I just got off the phone with Michelle Obama (well, umm, a conference call along with thousands of others) where she emphasized why it was so important that women vote next week in the midterm elections. Along with other major players in the Democratic party (Donna Brazile, Congresswoman Debbie Wasserman Schultz, and actress Kerry Washington), the First Lady reminded women on the call why not only our vote is important, but our voice.
Obama summed up the call to action by explaining, "If you need a job done well, you give it to a woman."
Perhaps she should have added a Democratic woman. Because this call was all about explaining why women should check the box next to the "D" next Tuesday.
As a Democrat, I do often have a hard time understanding Republican women. It seems like in many instances, they are voting against their own interests and the interests of their families.
One striking example given on today's call was the signing of the Lilly Ledbetter Act for Fair Pay when Obama first took office. As 90% of the Republicans voted against giving women adequate recourse for pay discrimination, I think, Why do these people hate women?
Additionally so-called family issues usually concern women more often (and men who are truly involved in their home life). The Democratic majority has made some strides in guaranteeing health care for children with pre-existing conditions, as well as making health care affordable for families. Republicans want to get rid of that, leaving families in the lurch if they are not provided with health insurance through work or cannot afford to buy it on their own. How could a woman get behind that?
This call was clearly not for people who are passionate about these issues and already voting; it was to reach those who voted in 2008 but are falling into that enthusiasm gap we keep hearing about. Michelle Obama's answer to the cries of, "Where's our hope and change?" was to take a look at the big picture. Obama wanted to inspire those of us with phones glued to our ears with the following:
You can't vote once and hope for change to happen. You've got to vote every time.
Our campaign was never about putting just one man in the White House. His election to the White House was about building a movement for change, millions of voices strong.
Your one-on-one conversations matter. Talk to your family, talk to your neighbors. It matters.

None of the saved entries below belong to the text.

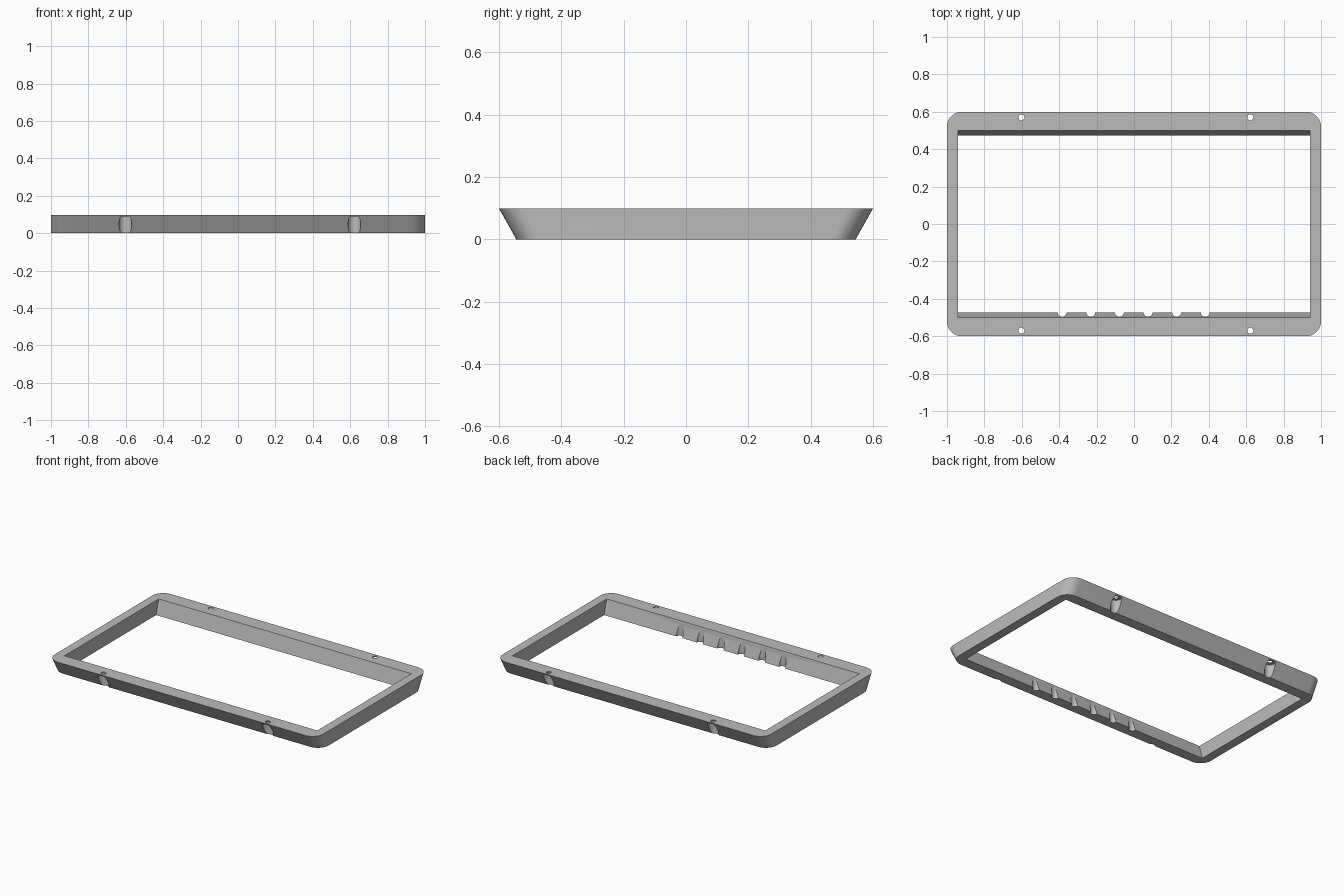
import bpy, bmesh, math

H = 0.098        # frame height
LEAN = 0.055     # how far front and back walls lean in at the base

old = bpy.data.objects.get("Cube")
if old:
    bpy.data.objects.remove(old, do_unlink=True)

grey = bpy.data.materials.new("plain grey")
grey.use_nodes = True
colour = (0.5, 0.5, 0.5, 1)
grey.diffuse_color = colour
grey.node_tree.nodes["Principled BSDF"].inputs["Base Color"].default_value = colour


def outline(hx, hy, r, steps):
    """Rectangle outline with rounded (or sharp, r = 0) corners."""
    pts = []
    for k, (sx, sy) in enumerate(((1, 1), (-1, 1), (-1, -1), (1, -1))):
        for i in range(steps + 1):
            a = math.pi / 2 * (k + (i / steps if steps else 0))
            pts.append((sx * (hx - r) + r * math.cos(a), sy * (hy - r) + r * math.sin(a)))
    return pts


def leaning_block(name, hx, hy, r, steps, z0, z1):
    """Block whose front and back lean inwards towards the base."""
    bm = bmesh.new()
    rings = []
    for z in (z0, z1):
        shift = LEAN * (1 - z / H)
        rings.append([bm.verts.new((x, y - math.copysign(shift, y), z))
                      for x, y in outline(hx, hy, r, steps)])
    low, high = rings
    bm.faces.new(low[::-1])
    bm.faces.new(high)
    for i in range(len(low)):
        j = (i + 1) % len(low)
        bm.faces.new((low[i], low[j], high[j], high[i]))
    bmesh.ops.recalc_face_normals(bm, faces=bm.faces)
    mesh = bpy.data.meshes.new(name)
    bm.to_mesh(mesh)
    bm.free()
    obj = bpy.data.objects.new(name, mesh)
    bpy.context.collection.objects.link(obj)
    obj.data.materials.append(grey)
    return obj


def cylinder(name, x, y, r, z0, z1):
    bpy.ops.mesh.primitive_cylinder_add(vertices=32, radius=r, depth=z1 - z0,
                                        location=(x, y, (z0 + z1) / 2))
    obj = bpy.context.object
    obj.name = name
    obj.data.materials.append(grey)
    return obj


def cut(target, cutter):
    """Subtract the cutter, then discard it."""
    mod = target.modifiers.new("cut", 'BOOLEAN')
    mod.operation = 'DIFFERENCE'
    mod.solver = 'EXACT'
    mod.object = cutter
    bpy.context.view_layer.objects.active = target
    bpy.ops.object.modifier_apply(modifier=mod.name)
    bpy.data.objects.remove(cutter, do_unlink=True)


# Frame with rounded outer corners and a sharp-cornered opening
frame = leaning_block("frame", 1.0, 0.6, 0.08, 10, 0, H)
cut(frame, leaning_block("opening_cutter", 0.94, 0.542, 0, 0, -0.05, H + 0.05))

# Screw holes with wide pockets that break through the leaning walls
for x in (-0.602, 0.622):
    for y in (-0.57, 0.57):
        cut(frame, cylinder("pocket_cutter", x, y, 0.034, -0.05, 0.09))
        cut(frame, cylinder("screw_cutter", x, y, 0.016, 0.05, H + 0.05))

# Shallow notches along the front wall's inner lower edge
for i in range(6):
    cut(frame, cylinder("notch_cutter", -0.384 + 0.153 * i, -0.472, 0.024, -0.05, H + 0.05))

# Smooth the round corners and holes, keep the edges crisp
bpy.ops.object.select_all(action='DESELECT')
frame.select_set(True)
bpy.context.view_layer.objects.active = frame
bpy.ops.object.shade_smooth_by_angle(angle=math.radians(30))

My husband can't do this alone. And we need strong women, like all of you, to make that happen.
I, for one, was inspired. And now must find out if my mother is voting next week.
Are you going to vote on Tuesday?
Image via The White House